Me? I came back to Texas and worked on rethinking the content licensing model. So I call myself a concept architect, and I support my brand by blogging, doing licensing deals, mentoring, media planning, and by driving sales as COO at Wright’s Media.
I know. I’ve taken almost 500 words to get to the point. Here it is – how do you establish your personal brand?
First, assess your skills – what are you good at? And be specific (handsome spokesmodel won’t cut it.) If you are an excellent cook, that’s a talent that not everyone has. Maybe you are persuasive and a natural salesperson, or a gifted singer. And don’t forget – your skill doesn’t have to be in the mainstream. Maybe you’re exceedingly and grotesquely limber, or like to eat baby bees. Or, perhaps you possess the Guinness World Record-holding longest tongue and decided to, I don’t know, paint a beaver with it. Whatever, Lickasso. Now you know who you want to be.
What’s next? Promotion. Of course, these days promotion starts with content. As soon as you have an attractive and functional website, establish your presence on the appropriate (for your business/skill) social media channels. Establish it how? With your sparkling wit, scintillating prose, and mad creativity. It’s called content. Publish your videos, e-books, case studies, blogs, public presentations, how-to lists, original art, testimonials – whatever you got that tells people who you are.
If done correctly and relentlessly, this will eventually establish you as an authority, a subject-matter expert, a trusted presence.
Congratulations – you’re on your way to becoming a brand. But how successful a brand will you be?
That depends on the company you keep – your network.
Your network is your mouthpiece to greatness, but building it takes work and time. Name one thing that every exclusive club in the world has in common? To have the slightest chance of gaining membership, you’ll need someone to vouch for you. This is what your network does – gets you access to the coolest clubs in town, and in other towns too.
How do you build a network? Here is my four step process:

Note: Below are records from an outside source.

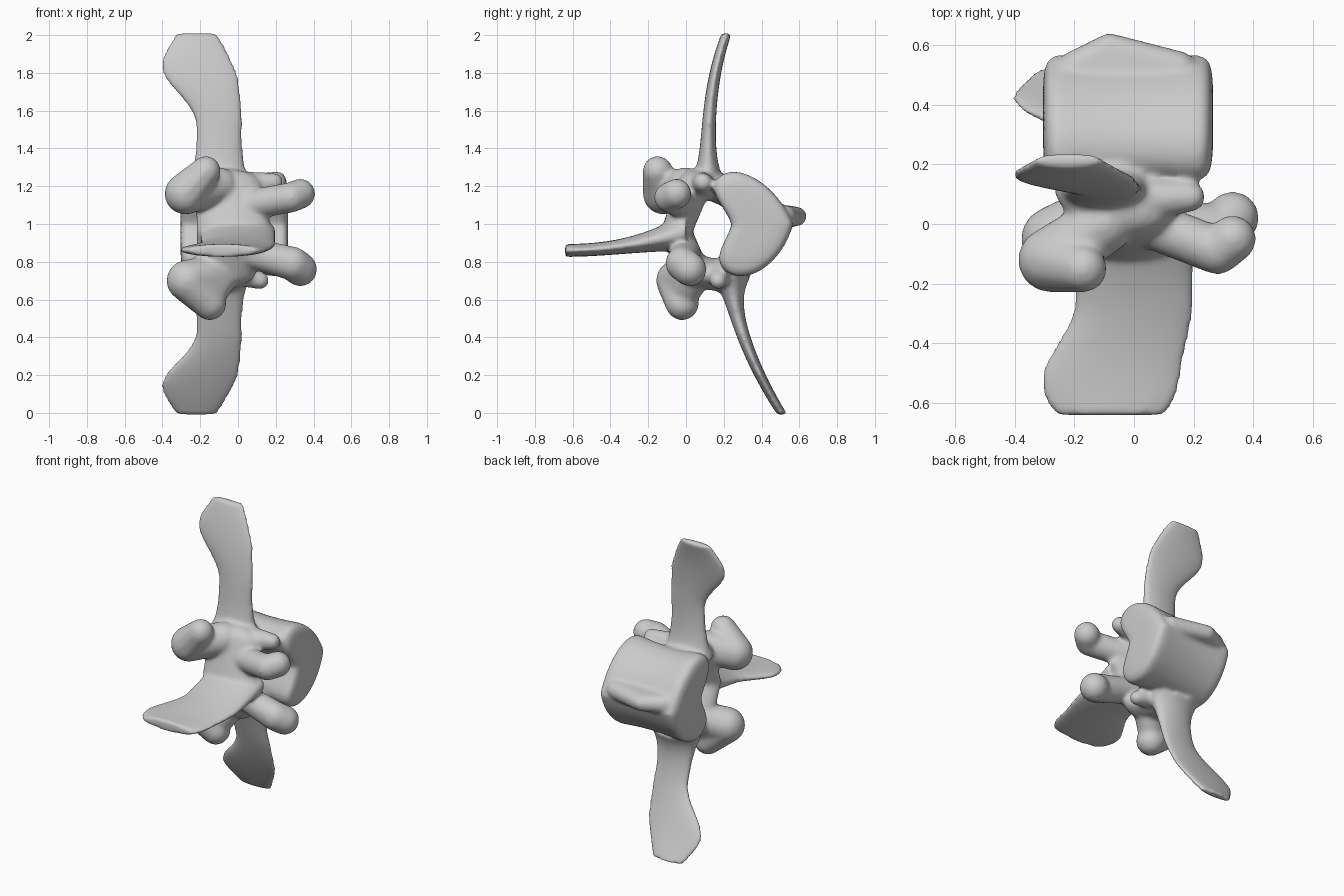
import bpy
import bmesh
from math import cos, sin, exp, pi
from mathutils import Vector

cube = bpy.data.objects.get("Cube")
if cube:
    bpy.data.objects.remove(cube)

bm = bmesh.new()


def skin(rings):
    """Bridge closed rings of points and cap both ends."""
    loops = [[bm.verts.new(point) for point in ring] for ring in rings]
    count = len(loops[0])
    for first, second in zip(loops, loops[1:]):
        for i in range(count):
            j = (i + 1) % count
            bm.faces.new((first[i], first[j], second[j], second[i]))
    bm.faces.new(loops[0][::-1])
    bm.faces.new(loops[-1])


def angles(count):
    return [2 * pi * i / count for i in range(count)]


def ease(t, start, end):
    """Smooth step from zero to one between start and end."""
    s = min(max((t - start) / (end - start), 0), 1)
    return s * s * (3 - 2 * s)


def blade(section, thin_axis, steps=24):
    """Flat process: section(t) gives centre, half width and half thickness."""
    rings = []
    for k in range(steps + 1):
        centre, width, thickness = section(k / steps)
        ring = []
        for a in angles(28):
            point = Vector(centre)
            point.x += width * cos(a)
            point[thin_axis] += thickness * sin(a)
            ring.append(point)
        rings.append(ring)
    skin(rings)


def limb(*balls, rows=9):
    """Convex hull around balls given as x, y, z, radius and optional widening."""
    points = []
    for x, y, z, radius, *widening in balls:
        wide = widening[0] if widening else 1
        for i in range(rows):
            t = pi * (i + 0.5) / rows
            for a in angles(16):
                offset = Vector((wide * sin(t) * cos(a), sin(t) * sin(a), cos(t)))
                points.append(bm.verts.new(Vector((x, y, z)) + radius * offset))
    bmesh.ops.convex_hull(bm, input=points)
    inner = [v for v in points if v.is_valid and not v.link_faces]
    bmesh.ops.delete(bm, geom=inner, context='VERTS')


# Kidney-shaped body: waisted along its length, with rounded rims
def kidney(a):
    notch = 0.09 * max(0, -cos(a)) ** 6
    y = 0.21 * cos(a) - 0.09 * abs(sin(a)) - 0.02 * sin(a) + notch
    return y, 0.28 * sin(a)


rings = []
for k in range(25):
    u = -0.999 * cos(pi * k / 24)
    scale = (1 - u ** 14) ** 0.2 * (0.94 + 0.09 * u * u)
    ring = []
    for a in angles(48):
        y, z = kidney(a)
        ring.append((0.285 * u - 0.02, 0.36 + scale * y, 1 + scale * z))
    rings.append(ring)
skin(rings)

# Keel along the far side of the body
limb((-0.2, 0.52, 1.04, 0.06), (-0.08, 0.59, 1.04, 0.05), (0.15, 0.52, 1.04, 0.06))


# Side processes: a narrow neck that sways to the right and flares near the tip
def side_process(root_y, root_z, height, lean, bend):
    def section(t):
        root = (1 - t) ** 8
        centre = (-0.1 - 0.12 * ease(t, 0.4, 0.85),
                  root_y + lean * t ** bend,
                  root_z + height * t)
        flare = exp(-((t - 0.75) / 0.2) ** 2)
        width = 0.12 + 0.08 * flare + 0.05 * root - 0.03 * t ** 12
        return centre, width, 0.042 - 0.015 * t + 0.06 * root
    return section


blade(side_process(0.115, 1.2, 0.81, 0.1, 3), 1)
blade(side_process(0.24, 0.72, -0.73, 0.27, 1.7), 1)


# Rear spine: widens and sways to the right towards its thin end
def spine(t):
    sway = ease(t, 0.4, 0.85)
    centre = (-0.08 * sway, -0.64 * t, 0.86 + 0.1 * (1 - t) ** 2)
    width = 0.2 + 0.04 * sway - 0.06 * t ** 12
    return centre, width, 0.034 + 0.07 * (1 - t) ** 3


blade(spine, 2)

# Arch that closes the canal, from the top of the body round to its underside
arch = [(-0.1, 0.24, 1.16, 0.08, 2), (-0.1, 0.1, 1.22, 0.08, 2),
        (-0.05, 0.04, 1.2, 0.09, 2), (-0.02, -0.05, 0.96, 0.08, 2.5),
        (-0.06, 0.04, 0.75, 0.08, 2), (-0.1, 0.24, 0.72, 0.09, 1.5)]
for first, second in zip(arch, arch[1:]):
    limb(first, second)

# Upper right joint knob and its neck
knob = (-0.28, -0.12, 1.16, 0.11)
limb(knob, (-0.17, -0.15, 1.28, 0.08))
limb(knob, (-0.1, 0, 1.2, 0.1))

# Lower right joint knob and its neck
knob = (-0.27, -0.05, 0.7, 0.11)
limb(knob, (-0.15, -0.02, 0.58, 0.09))
limb(knob, (-0.15, -0.02, 0.6, 0.07), (-0.08, 0.05, 0.75, 0.1))

# Upper left joint knob and its neck
knob = (0.28, -0.09, 1.14, 0.08)
limb(knob, (0.33, -0.05, 1.16, 0.08))
limb(knob, (0.05, 0, 1.1, 0.08))

# Lower left joint knob and its neck
knob = (0.29, -0.02, 0.79, 0.09)
limb(knob, (0.33, 0.02, 0.76, 0.09))
limb(knob, (0.05, 0, 0.85, 0.08))

# Small accessory bumps
limb((0.19, 0.09, 1.22, 0.05), (0, 0.08, 1.2, 0.08))
limb((0.12, 0.17, 0.7, 0.045), (0, 0.18, 0.74, 0.07))

bmesh.ops.recalc_face_normals(bm, faces=bm.faces)
mesh = bpy.data.meshes.new("vertebra")
bm.to_mesh(mesh)
bm.free()
bone = bpy.data.objects.new("vertebra", mesh)
bpy.context.collection.objects.link(bone)

# Fuse the parts into one soft surface
fuse = bone.modifiers.new("fuse", 'REMESH')
fuse.mode = 'VOXEL'
fuse.voxel_size = 0.012
fuse.use_smooth_shade = True
soften = bone.modifiers.new("soften", 'SMOOTH')
soften.factor = 0.5
soften.iterations = 10

# Plain bone colour
material = bpy.data.materials.new("pale_grey")
material.use_nodes = True
colour = (0.6, 0.6, 0.6, 1)
material.diffuse_color = colour
shader = material.node_tree.nodes["Principled BSDF"]
shader.inputs["Base Color"].default_value = colour
mesh.materials.append(material)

Publish/produce great stuff
Find people who can benefit from your great stuff
Comment and engage other people on their great stuff
Establish relationships and repeat

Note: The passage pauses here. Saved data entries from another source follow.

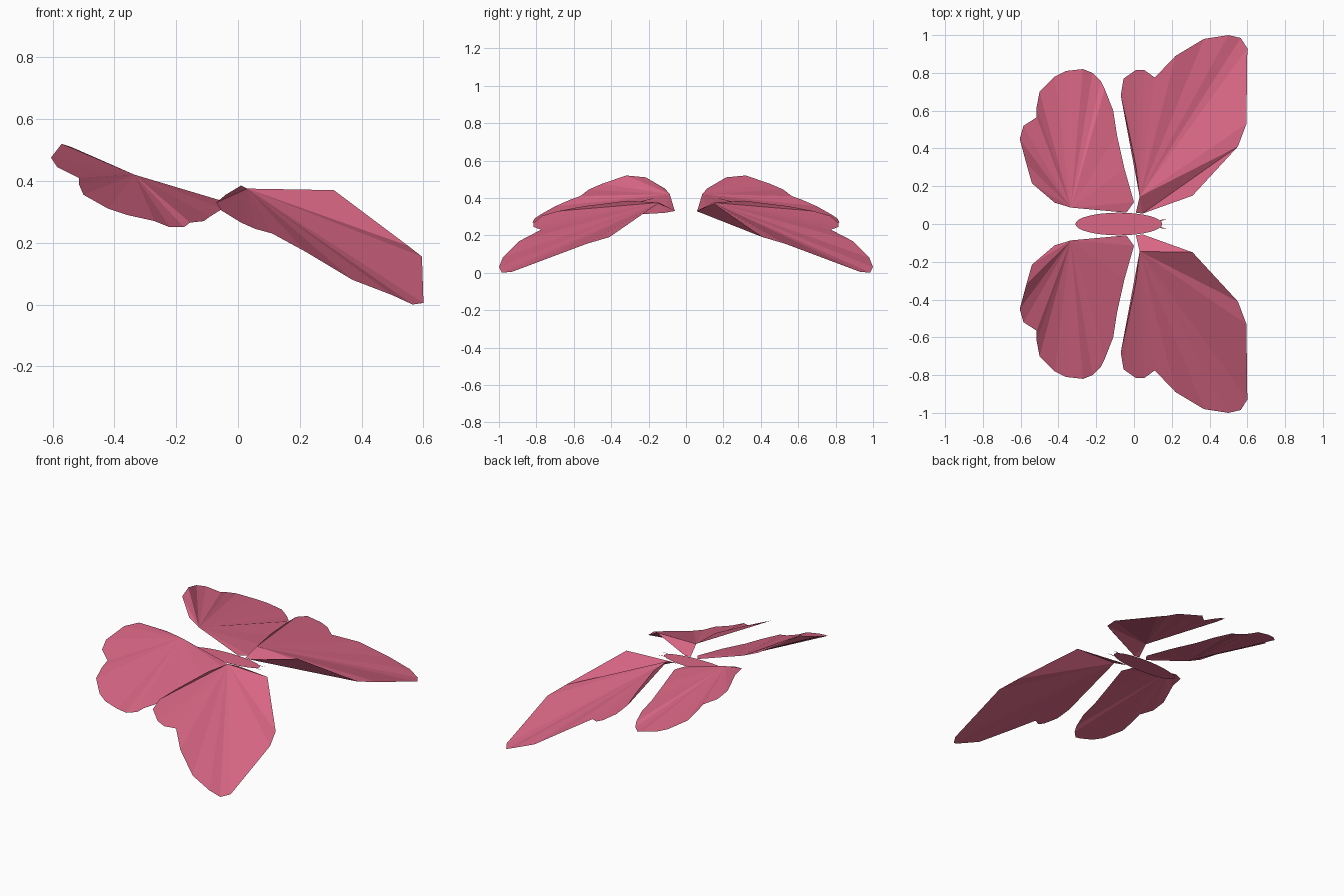
import bpy
import bmesh
import math
from mathutils import Vector

default_cube = bpy.data.objects.get("Cube")
if default_cube:
    bpy.data.objects.remove(default_cube, do_unlink=True)

# One rose colour for the whole insect
rose = bpy.data.materials.new("rose_pink")
rose.use_nodes = True
rose.diffuse_color = (0.70, 0.135, 0.235, 1)
rose.node_tree.nodes["Principled BSDF"].inputs["Base Color"].default_value = rose.diffuse_color

HEIGHT = 0.33  # level of the body


def finish(name, bm):
    """Turn a bmesh into a flat-shaded object."""
    mesh = bpy.data.meshes.new(name)
    bm.to_mesh(mesh)
    bm.free()
    mesh.materials.append(rose)
    obj = bpy.data.objects.new(name, mesh)
    bpy.context.collection.objects.link(obj)
    return obj


def folded_wing(name, outline, hub, side, ear=None):
    """Fan a wing membrane from its hub corner; an ear is a corner cut off first."""
    bm = bmesh.new()
    verts = [bm.verts.new(Vector((x, y * side, z)) / 100) for x, y, z in outline]
    count = len(verts)
    order = [(hub + step) % count for step in range(count)]
    triangles = []
    if ear is not None:
        triangles.append((ear - 1, ear, ear + 1))
        order.remove(ear)
    for second, third in zip(order[1:], order[2:]):
        triangles.append((order[0], second, third))
    for triangle in triangles:
        face = bm.faces.new([verts[i] for i in triangle])
        face.normal_update()
        if face.normal.z < 0:
            face.normal_flip()
    return finish(name, bm)


# Wing outlines in hundredths, from the root around the tip and back
fore_outline = [
    (1, 6, 33), (4.5, 5.5, 33), (31, 15, 37), (55, 41, 19), (59.5, 53, 15.5),
    (60, 93, 0.5), (56.5, 98.5, 0), (50, 100, 3), (37, 98, 8),
    (22, 89, 17), (11, 77.5, 23), (5.5, 81.5, 24.5), (1, 81.5, 26.5),
    (-5.5, 77, 30.5), (-7, 68, 33), (-4, 55, 35.5), (1, 31, 38.5),
    (3, 14.5, 37.5),
]
hind_outline = [
    (-4, 6, 33), (-33.5, 8.7, 42), (-42, 11.3, 45), (-54, 21.5, 51),
    (-57, 32, 52), (-60.5, 45, 47.5), (-58.5, 52, 44.5), (-51.5, 56.5, 41),
    (-51.5, 62, 39), (-50, 70, 35.5), (-42, 78, 31), (-36, 81, 29),
    (-27, 82, 27), (-22, 80, 25), (-17.5, 75.5, 25), (-15.5, 71.5, 26.5),
    (-11, 60, 27), (-9, 47, 28.5), (-5, 29, 31), (0, 11.5, 32),
]

for label, side in (("left", 1), ("right", -1)):
    folded_wing(label + "_fore_wing", fore_outline, len(fore_outline) - 1, side,
                ear=2 if side > 0 else None)
    folded_wing(label + "_hind_wing", hind_outline, 1, side)

# Flat oval body
bm = bmesh.new()
rim = []
for step in range(32):
    angle = math.tau * step / 32
    rim.append(bm.verts.new((-0.08 + 0.23 * math.cos(angle),
                             0.06 * math.sin(angle), HEIGHT)))
bm.faces.new(rim)
finish("body", bm)

# Pair of fine antennae, each a tapering strip with a bent tip
for label, side in (("left", 1), ("right", -1)):
    bm = bmesh.new()
    corners = [(0.13, 0.01), (0.14, 0.016), (0.18, 0.025), (0.15, 0.024), (0.125, 0.016)]
    strip = bm.faces.new([bm.verts.new((x, y * side, HEIGHT)) for x, y in corners])
    strip.normal_update()
    if strip.normal.z < 0:
        strip.normal_flip()
    finish(label + "_antenna", bm)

I know I’ve oversimplified things, but building a business network is basically those four steps. The beauty of a network is that a variation of Moore’s Law applies – as your network grows its power will increase and the benefits to you will compound. In this context, a new relationship is just like a new sale because it further elevates your personal brand.
The value your network brings to your personal brand cannot be overstated. It is your business card, your secret handshake, and your key to the kingdom all rolled into one. Your network knows who you are, and all members are happy to vouch for you and your skills.

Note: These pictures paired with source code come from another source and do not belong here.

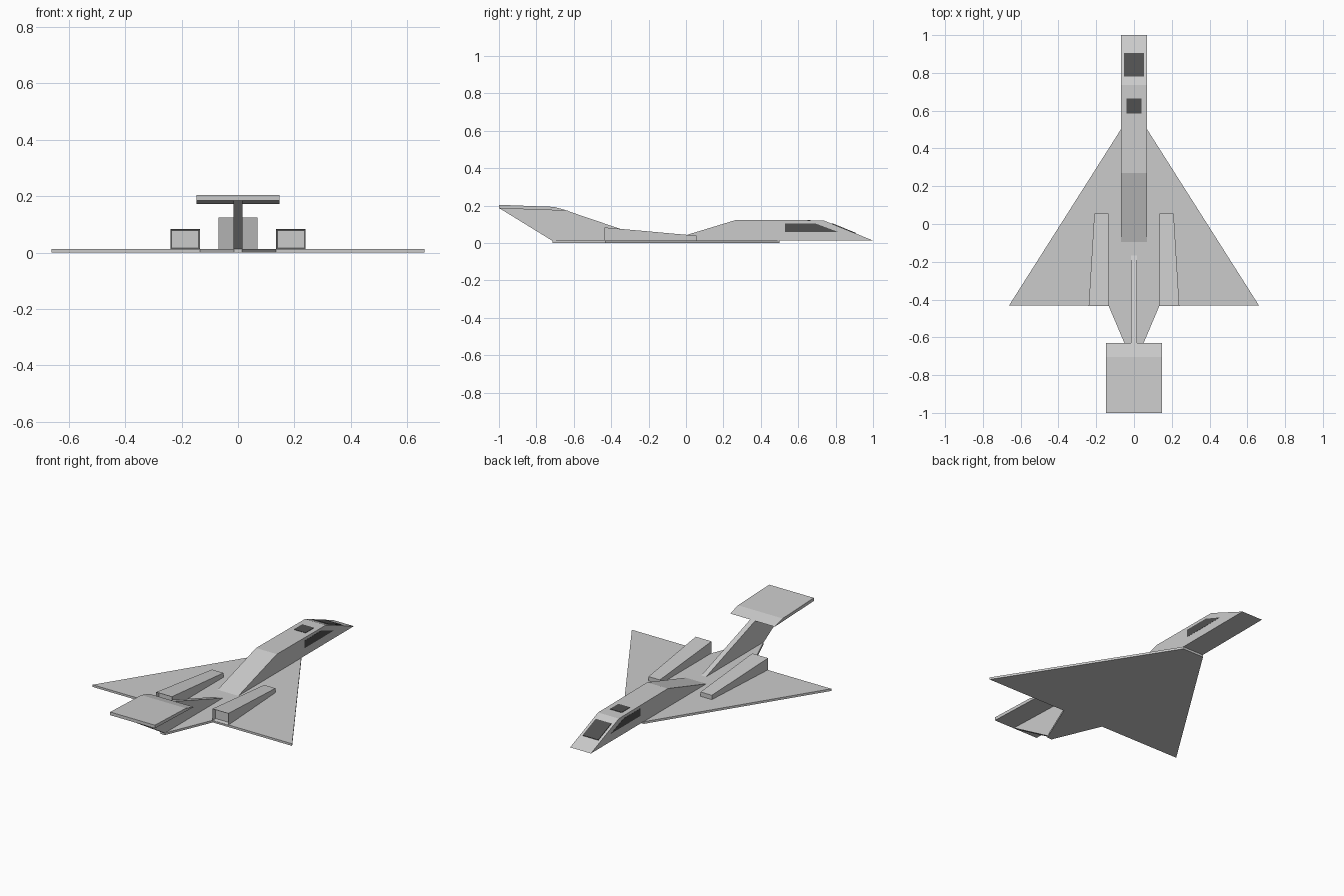
import bpy, bmesh
from mathutils import Vector

if "Cube" in bpy.data.objects:
    bpy.data.objects.remove(bpy.data.objects["Cube"])

glass = bpy.data.materials.new("dark_glass")
glass.diffuse_color = (0.08, 0.08, 0.08, 1)
glass.use_nodes = True
glass.node_tree.nodes["Principled BSDF"].inputs["Base Color"].default_value = glass.diffuse_color


def finish(name, bm, mat=None):
    bmesh.ops.recalc_face_normals(bm, faces=bm.faces)
    me = bpy.data.meshes.new(name)
    bm.to_mesh(me)
    bm.free()
    ob = bpy.data.objects.new(name, me)
    bpy.context.collection.objects.link(ob)
    if mat:
        me.materials.append(mat)
    return ob


def prism(name, points, offset, mat=None):
    """Extrude a closed 3D outline along an offset vector."""
    bm = bmesh.new()
    face = bm.faces.new([bm.verts.new(p) for p in points])
    ext = bmesh.ops.extrude_face_region(bm, geom=[face])["geom"]
    bmesh.ops.translate(bm, vec=offset, verts=[v for v in ext if isinstance(v, bmesh.types.BMVert)])
    return finish(name, bm, mat)


def side_profile(name, yz, half):
    """Extrude a side (y, z) profile across the centreline."""
    return prism(name, [(-half, y, z) for y, z in yz], (2 * half, 0, 0))


# Flat delta wing with tapering tail
half = [(0.07, 0.5), (0.662, -0.432), (0.135, -0.432), (0.015, -0.715)]
outline = half + [(-x, y) for x, y in reversed(half)]
prism("delta_wing", [(x, y, 0) for x, y in outline], (0, 0, 0.013))

# Fuselage with sloped nose and sloped back
side_profile("fuselage", [(1, 0.013), (0.735, 0.121), (0.27, 0.124), (-0.095, 0.013)], 0.069)

# Tail fin and tailplane
side_profile("tail_fin", [(-0.165, 0.012), (-0.65, 0.177), (-0.99, 0.189), (-0.998, 0.186),
                          (-0.715, 0.012)], 0.016)
side_profile("tailplane", [(-1, 0.204), (-0.705, 0.193), (-0.63, 0.172), (-1, 0.185)], 0.148)

# Engine pods with recessed nozzles
for side, s in (("right", 1), ("left", -1)):
    bm = bmesh.new()
    loops = []
    for y, outer, top in ((-0.435, 0.24, 0.083), (0.055, 0.21, 0.039)):
        loops.append([bm.verts.new((s * x, y, z)) for x, z in
                      ((0.135, 0.012), (outer, 0.012), (outer, top), (0.135, top))])
    rear, front = loops
    nozzle = bm.faces.new(rear)
    bm.faces.new(front[::-1])
    for i in range(4):
        j = (i + 1) % 4
        bm.faces.new((rear[i], rear[j], front[j], front[i]))
    bmesh.ops.recalc_face_normals(bm, faces=bm.faces)
    bmesh.ops.inset_region(bm, faces=[nozzle], thickness=0.006)
    bmesh.ops.translate(bm, vec=(0, 0.025, 0), verts=nozzle.verts)
    finish(f"{side}_engine_pod", bm)


# Windscreen on the nose slope
def nose_z(y):
    return 0.013 + (1 - y) * 0.108 / 0.265


prism("windscreen", [(x, y, nose_z(y) - 0.002) for x, y in
                     ((-0.052, 0.905), (0.052, 0.905), (0.052, 0.78), (-0.052, 0.78))],
      (0, 0.0015, 0.005), glass)

# Roof hatch
prism("roof_window", [(x, y, 0.119) for x, y in
                      ((-0.039, 0.665), (0.039, 0.665), (0.039, 0.585), (-0.039, 0.585))],
      (0, 0, 0.005), glass)

# Side windows
for side, s in (("right", 1), ("left", -1)):
    prism(f"{side}_side_window", [(s * 0.067, y, z) for y, z in
                                  ((0.53, 0.06), (0.81, 0.06), (0.69, 0.105), (0.53, 0.105))],
          (s * 0.003, 0, 0), glass)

Congratulations again – you now have a sales force. Your brand has arrived.